For example, suppose that student Tortoise received 60/75 points on the first problem set submission, then later submitted a correct program, and further suppose that student Hare received 70/75 points on the first problem set, but did not bother to fix the problems in the submission. Then after adding the returnin points, Tortoise's final grade would be 85/100, while Hare's would be 70/100.

The automated returnin results are not intended to replace, or even to supplement, your own test cases. They merely help the staff evaluate the correctness of your solution. You only get to see the first failure because we want to find out how many errors remained in your program when you believed it was completely correct. It only runs periodically because you shouldn't need or expect an instantaneous result (the staff does not encourage last-minute work). These mechanisms, plus having only 3 free tries, encourage you to get your program test suite right. If you are having a lot of trouble with a piece of code, consider throwing it out and starting from scratch; that might be a more effective way to get correct, functional code than a long debugging cycle.

See the Problem Set Submission document for details about the procedure for turning in (and re-turning in) a problem set.

Graded Assignments

We will return graded assignments to you within one week from when they are due. In the case of late turnins, we will endeavor to return the graded assignment within one week from when you submit the assignment.

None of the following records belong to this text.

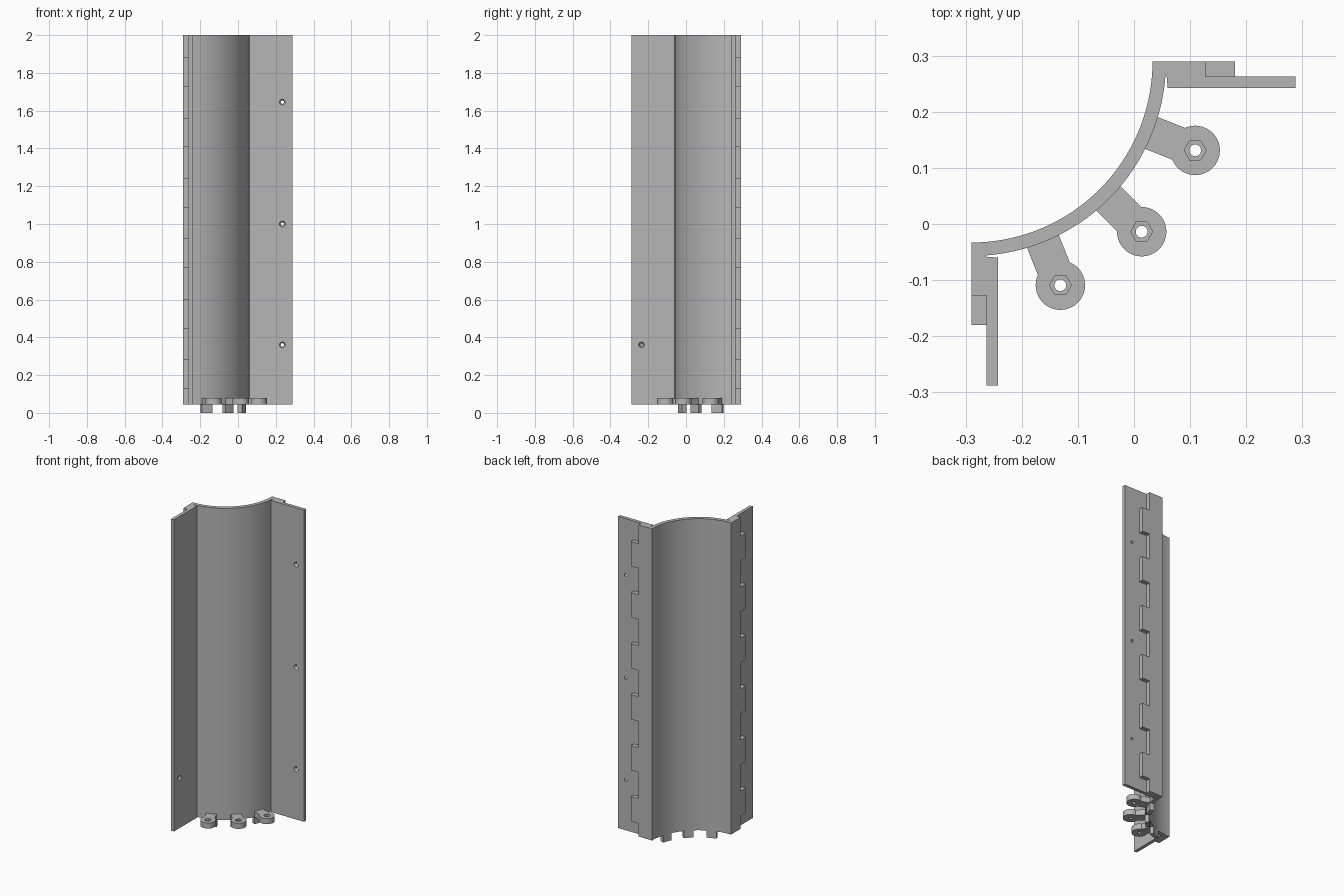
import bpy, bmesh, math
from mathutils import Matrix, Vector

old = bpy.data.objects.get("Cube")
if old:
    bpy.data.objects.remove(old, do_unlink=True)

grey = bpy.data.materials.new("plain grey")
grey.use_nodes = True
grey.diffuse_color = (0.47, 0.47, 0.47, 1)
grey.node_tree.nodes["Principled BSDF"].inputs["Base Color"].default_value = (0.47, 0.47, 0.47, 1)

# Shared dimensions: the shell is a quarter ring about CENTRE
CENTRE = Vector((-0.29, 0.29))
R_IN, R_OUT = 0.323, 0.347
BASE, TOP = 0.045, 2.0


def polar(r, deg):
    a = math.radians(deg)
    return CENTRE + Vector((r * math.cos(a), r * math.sin(a)))


def arc(r, start, end, n):
    return [polar(r, start + (end - start) * i / n) for i in range(n + 1)]


def swap(p):
    """Mirror a point across the diagonal plane."""
    return Vector((-p[1], -p[0], *p[2:]))


def finish(bm, name):
    bmesh.ops.recalc_face_normals(bm, faces=bm.faces[:])
    mesh = bpy.data.meshes.new(name)
    bm.to_mesh(mesh)
    bm.free()
    mesh.materials.append(grey)
    obj = bpy.data.objects.new(name, mesh)
    bpy.context.collection.objects.link(obj)
    return obj


def prism(bm, outline, z0, z1):
    low = [bm.verts.new((p[0], p[1], z0)) for p in outline]
    face = bm.faces.new(low)
    moved = bmesh.ops.extrude_face_region(bm, geom=[face])["geom"]
    for v in moved:
        if isinstance(v, bmesh.types.BMVert):
            v.co.z = z1


def rect(x0, x1, y0, y1):
    return [Vector(p) for p in ((x0, y0), (x1, y0), (x1, y1), (x0, y1))]


def cone(bm, r1, r2, depth, matrix, sides=24):
    bmesh.ops.create_cone(bm, cap_ends=True, segments=sides, radius1=r1,
                          radius2=r2, depth=depth, matrix=matrix)


def cut(obj, cutter):
    mod = obj.modifiers.new("cut", "BOOLEAN")
    mod.operation, mod.solver, mod.object = "DIFFERENCE", "EXACT", cutter
    cutter.hide_render = True
    activate(obj)
    bpy.ops.object.modifier_apply(modifier=mod.name)
    bpy.data.objects.remove(cutter, do_unlink=True)


def activate(obj):
    bpy.ops.object.select_all(action="DESELECT")
    obj.select_set(True)
    bpy.context.view_layer.objects.active = obj


def smooth(obj):
    activate(obj)
    bpy.ops.object.shade_smooth_by_angle(angle=math.radians(25))


# Curved shell with a stepped flange on each side, in one cross-section
flange = [Vector(p) for p in ((0.058, 0.266), (0.06, 0.242), (0.288, 0.242),
                              (0.288, 0.263), (0.127, 0.263), (0.127, 0.29))]
bm = bmesh.new()
prism(bm, arc(R_IN, 0, -90, 56) + [swap(p) for p in reversed(flange)]
      + arc(R_OUT, -86, -4, 56) + flange, BASE, TOP)
shell = finish(bm, "curved_shell")

# Countersunk screw holes through both flanges
for side in ("left", "right"):
    for z in (0.36, 1.0, 1.645):
        for r1, r2, depth, y in ((0.009, 0.009, 0.06, 0.252), (0.009, 0.016, 0.012, 0.2475)):
            bm = bmesh.new()
            turn = Matrix.Rotation(math.pi / 2, 4, "X")
            cone(bm, r1, r2, depth, Matrix.Translation((0.235, y, z)) @ turn)
            if side == "right":
                for v in bm.verts:
                    v.co = swap(v.co)
            cut(shell, finish(bm, "screw_cutter"))
smooth(shell)

# Teeth along the back of each flange
for side in ("left", "right"):
    bm = bmesh.new()
    tooth = rect(0.127, 0.18, 0.263, 0.29)
    if side == "right":
        tooth = [swap(p) for p in tooth]
    for i in range(6):
        z = 0.127 + 0.32 * i
        prism(bm, tooth, z, z + 0.155)
    finish(bm, side + "_flange_teeth")

# Foot lugs: round eye on an arm, with a bolt hole, nut pocket and lower tab
HALF, EYE_R, EYE_DIST = 0.0305, 0.044, 0.4295
for name, deg in (("left", -21.7), ("middle", -45), ("right", -68.3)):
    turn = Matrix.Rotation(math.radians(deg), 2)
    spread = math.degrees(math.asin(HALF / EYE_R))
    outline = [Vector((0.338, HALF)), Vector((0.338, -HALF))]
    for i in range(41):
        a = math.radians(-180 + spread + (360 - 2 * spread) * i / 40)
        outline.append(Vector((EYE_DIST + EYE_R * math.cos(a), EYE_R * math.sin(a))))
    bm = bmesh.new()
    prism(bm, [CENTRE + turn @ p for p in outline], BASE, 0.08)
    lug = finish(bm, name + "_lug")
    eye = polar(EYE_DIST, deg)
    for r, z, depth, sides in ((0.0105, 0.06, 0.1, 24), (0.0195, 0.08, 0.03, 6)):
        bm = bmesh.new()
        spin = Matrix.Rotation(math.pi / 2 if sides == 6 else 0, 4, "Z")
        cone(bm, r, r, depth, Matrix.Translation((eye.x, eye.y, z)) @ spin, sides)
        cut(lug, finish(bm, "bolt_cutter"))
    smooth(lug)

    bm = bmesh.new()
    w = math.degrees(HALF / R_OUT)
    prism(bm, arc(R_IN, deg - w, deg + w, 8) + arc(R_OUT, deg + w, deg - w, 8), 0, BASE)
    smooth(finish(bm, name + "_tab"))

Problem set hints

To complete assignments as efficiently as possible, and to derive the most benefit, we recommend that you: